Although the entries hold pictures, only their words are printed back, exactly as given.

----

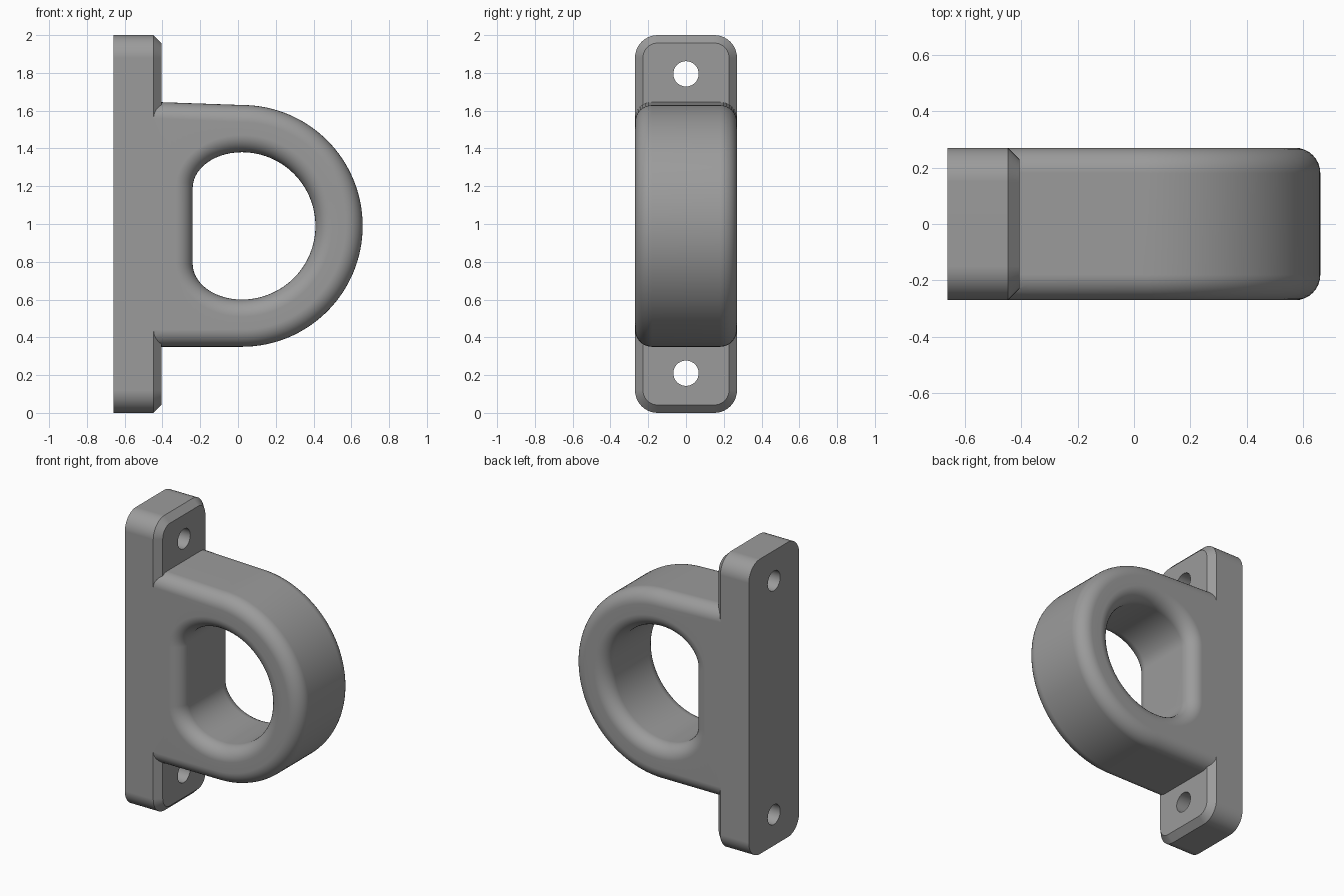
import bpy, bmesh, math

if "Cube" in bpy.data.objects:
    bpy.data.objects.remove(bpy.data.objects["Cube"])

grey = bpy.data.materials.new("plain grey")
grey.diffuse_color = (0.33, 0.33, 0.33, 1)
grey.use_nodes = True
grey.node_tree.nodes["Principled BSDF"].inputs["Base Color"].default_value = grey.diffuse_color


def loft(name, loops, closed=False):
    """Skin a list of equal-length point loops; cap the ends unless closed."""
    bm = bmesh.new()
    rows = [[bm.verts.new(p) for p in loop] for loop in loops]
    n = len(rows[0])
    pairs = list(zip(rows, rows[1:]))
    if closed:
        pairs.append((rows[-1], rows[0]))
    for a, b in pairs:
        for i in range(n):
            j = (i + 1) % n
            bm.faces.new((a[i], a[j], b[j], b[i]))
    if not closed:
        bm.faces.new(rows[0])
        bm.faces.new(rows[-1])
    bmesh.ops.recalc_face_normals(bm, faces=bm.faces)
    mesh = bpy.data.meshes.new(name)
    bm.to_mesh(mesh)
    bm.free()
    mesh.materials.append(grey)
    obj = bpy.data.objects.new(name, mesh)
    bpy.context.collection.objects.link(obj)
    return obj


# Mounting plate: rounded rectangle with a chamfered front edge
def plate_loop(x, inset, corner=0.12, steps=10):
    r = corner - inset
    pts = []
    for k, (sy, sz) in enumerate(((1, 1), (-1, 1), (-1, -1), (1, -1))):
        for i in range(steps + 1):
            a = math.pi / 2 * (k + i / steps)
            pts.append((x, sy * (0.27 - corner) + r * math.cos(a),
                        1 + sz * (1 - corner) + r * math.sin(a)))
    return pts


plate = loft("mounting_plate",
             [plate_loop(-0.66, 0), plate_loop(-0.447, 0), plate_loop(-0.405, 0.042)])

# D-shaped eye: outer and inner outlines, each shifted into the material by d
CX, CZ, ARC, CORNER = 0.02, 0.99, 64, 14


def arc(r):
    return [(CX + r * math.cos(a), CZ + r * math.sin(a))
            for a in (math.pi * (i / ARC - 0.5) for i in range(ARC + 1))]


def outer(d):
    r = 0.64 - d
    end = -0.61 + d
    ts = [i / CORNER for i in range(1, CORNER + 1)]
    top = [(CX + (end - CX) * t, CZ + r + 0.022 * t) for t in ts]
    low = [(CX + (end - CX) * t, CZ - r) for t in ts]
    return arc(r) + top + low[::-1]


def inner(d):
    top = []
    for i in range(1, CORNER + 1):
        a = math.pi / 2 * i / CORNER
        top.append((CX - (0.26 + d) * math.sin(a), 1.19 + (0.19 + d) * math.cos(a)))
    low = [(x, 2 * CZ - z) for x, z in top]
    return arc(0.39 + d) + top + low[::-1]


R, W, STEPS = 0.09, 0.27, 8


def at(points, y):
    return [(x, y, z) for x, z in points]


fillet = [(R * (1 - math.cos(a)), W - R + R * math.sin(a))
          for a in (math.pi / 2 * i / STEPS for i in range(STEPS + 1))]
loops = [at(outer(d), -y) for d, y in fillet[::-1]]
loops += [at(outer(d), y) for d, y in fillet]
loops += [at(inner(d), y) for d, y in fillet[::-1]]
loops += [at(inner(d), -y) for d, y in fillet]
eye = loft("eye_loop", loops, closed=True)


# Screw hole cutters
def cutter(z):
    ring = [(0.067 * math.cos(2 * math.pi * i / 40), z + 0.067 * math.sin(2 * math.pi * i / 40))
            for i in range(40)]
    return loft("screw_hole_cutter", [[(x, a, b) for a, b in ring] for x in (-0.8, -0.2)])


def boolean(target, tool, operation):
    mod = target.modifiers.new(operation, 'BOOLEAN')
    mod.operation, mod.object, mod.solver = operation, tool, 'EXACT'
    bpy.context.view_layer.objects.active = target
    bpy.ops.object.modifier_apply(modifier=mod.name)
    bpy.data.objects.remove(tool, do_unlink=True)


for z in (0.21, 1.795):
    boolean(plate, cutter(z), 'DIFFERENCE')
boolean(plate, eye, 'UNION')
plate.name = "eye_bracket"

# Smooth fillets with crisp flats
bpy.ops.object.select_all(action='DESELECT')
plate.select_set(True)
bpy.context.view_layer.objects.active = plate
bpy.ops.object.shade_smooth_by_angle(angle=math.radians(30))
weighted = plate.modifiers.new("flat faces", 'WEIGHTED_NORMAL')
weighted.keep_sharp = True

----

Result of the exercise
import bpy, bmesh, math

if "Cube" in bpy.data.objects:
    bpy.data.objects.remove(bpy.data.objects["Cube"])

grey = bpy.data.materials.new("plain grey")
grey.diffuse_color = (0.33, 0.33, 0.33, 1)
grey.use_nodes = True
grey.node_tree.nodes["Principled BSDF"].inputs["Base Color"].default_value = grey.diffuse_color


def loft(name, loops, closed=False):
    """Skin a list of equal-length point loops; cap the ends unless closed."""
    bm = bmesh.new()
    rows = [[bm.verts.new(p) for p in loop] for loop in loops]
    n = len(rows[0])
    pairs = list(zip(rows, rows[1:]))
    if closed:
        pairs.append((rows[-1], rows[0]))
    for a, b in pairs:
        for i in range(n):
            j = (i + 1) % n
            bm.faces.new((a[i], a[j], b[j], b[i]))
    if not closed:
        bm.faces.new(rows[0])
        bm.faces.new(rows[-1])
    bmesh.ops.recalc_face_normals(bm, faces=bm.faces)
    mesh = bpy.data.meshes.new(name)
    bm.to_mesh(mesh)
    bm.free()
    mesh.materials.append(grey)
    obj = bpy.data.objects.new(name, mesh)
    bpy.context.collection.objects.link(obj)
    return obj


# Mounting plate: rounded rectangle with a chamfered front edge
def plate_loop(x, inset, corner=0.12, steps=10):
    r = corner - inset
    pts = []
    for k, (sy, sz) in enumerate(((1, 1), (-1, 1), (-1, -1), (1, -1))):
        for i in range(steps + 1):
            a = math.pi / 2 * (k + i / steps)
            pts.append((x, sy * (0.27 - corner) + r * math.cos(a),
                        1 + sz * (1 - corner) + r * math.sin(a)))
    return pts


plate = loft("mounting_plate",
             [plate_loop(-0.66, 0), plate_loop(-0.447, 0), plate_loop(-0.405, 0.042)])

# D-shaped eye: outer and inner outlines, each shifted into the material by d
CX, CZ, ARC, CORNER = 0.02, 0.99, 64, 14


def arc(r):
    return [(CX + r * math.cos(a), CZ + r * math.sin(a))
            for a in (math.pi * (i / ARC - 0.5) for i in range(ARC + 1))]


def outer(d):
    r = 0.64 - d
    end = -0.61 + d
    ts = [i / CORNER for i in range(1, CORNER + 1)]
    top = [(CX + (end - CX) * t, CZ + r + 0.022 * t) for t in ts]
    low = [(CX + (end - CX) * t, CZ - r) for t in ts]
    return arc(r) + top + low[::-1]


def inner(d):
    top = []
    for i in range(1, CORNER + 1):
        a = math.pi / 2 * i / CORNER
        top.append((CX - (0.26 + d) * math.sin(a), 1.19 + (0.19 + d) * math.cos(a)))
    low = [(x, 2 * CZ - z) for x, z in top]
    return arc(0.39 + d) + top + low[::-1]


R, W, STEPS = 0.09, 0.27, 8


def at(points, y):
    return [(x, y, z) for x, z in points]


fillet = [(R * (1 - math.cos(a)), W - R + R * math.sin(a))
          for a in (math.pi / 2 * i / STEPS for i in range(STEPS + 1))]
loops = [at(outer(d), -y) for d, y in fillet[::-1]]
loops += [at(outer(d), y) for d, y in fillet]
loops += [at(inner(d), y) for d, y in fillet[::-1]]
loops += [at(inner(d), -y) for d, y in fillet]
eye = loft("eye_loop", loops, closed=True)


# Screw hole cutters
def cutter(z):
    ring = [(0.067 * math.cos(2 * math.pi * i / 40), z + 0.067 * math.sin(2 * math.pi * i / 40))
            for i in range(40)]
    return loft("screw_hole_cutter", [[(x, a, b) for a, b in ring] for x in (-0.8, -0.2)])


def boolean(target, tool, operation):
    mod = target.modifiers.new(operation, 'BOOLEAN')
    mod.operation, mod.object, mod.solver = operation, tool, 'EXACT'
    bpy.context.view_layer.objects.active = target
    bpy.ops.object.modifier_apply(modifier=mod.name)
    bpy.data.objects.remove(tool, do_unlink=True)


for z in (0.21, 1.795):
    boolean(plate, cutter(z), 'DIFFERENCE')
boolean(plate, eye, 'UNION')
plate.name = "eye_bracket"

# Smooth fillets with crisp flats
bpy.ops.object.select_all(action='DESELECT')
plate.select_set(True)
bpy.context.view_layer.objects.active = plate
bpy.ops.object.shade_smooth_by_angle(angle=math.radians(30))
weighted = plate.modifiers.new("flat faces", 'WEIGHTED_NORMAL')
weighted.keep_sharp = True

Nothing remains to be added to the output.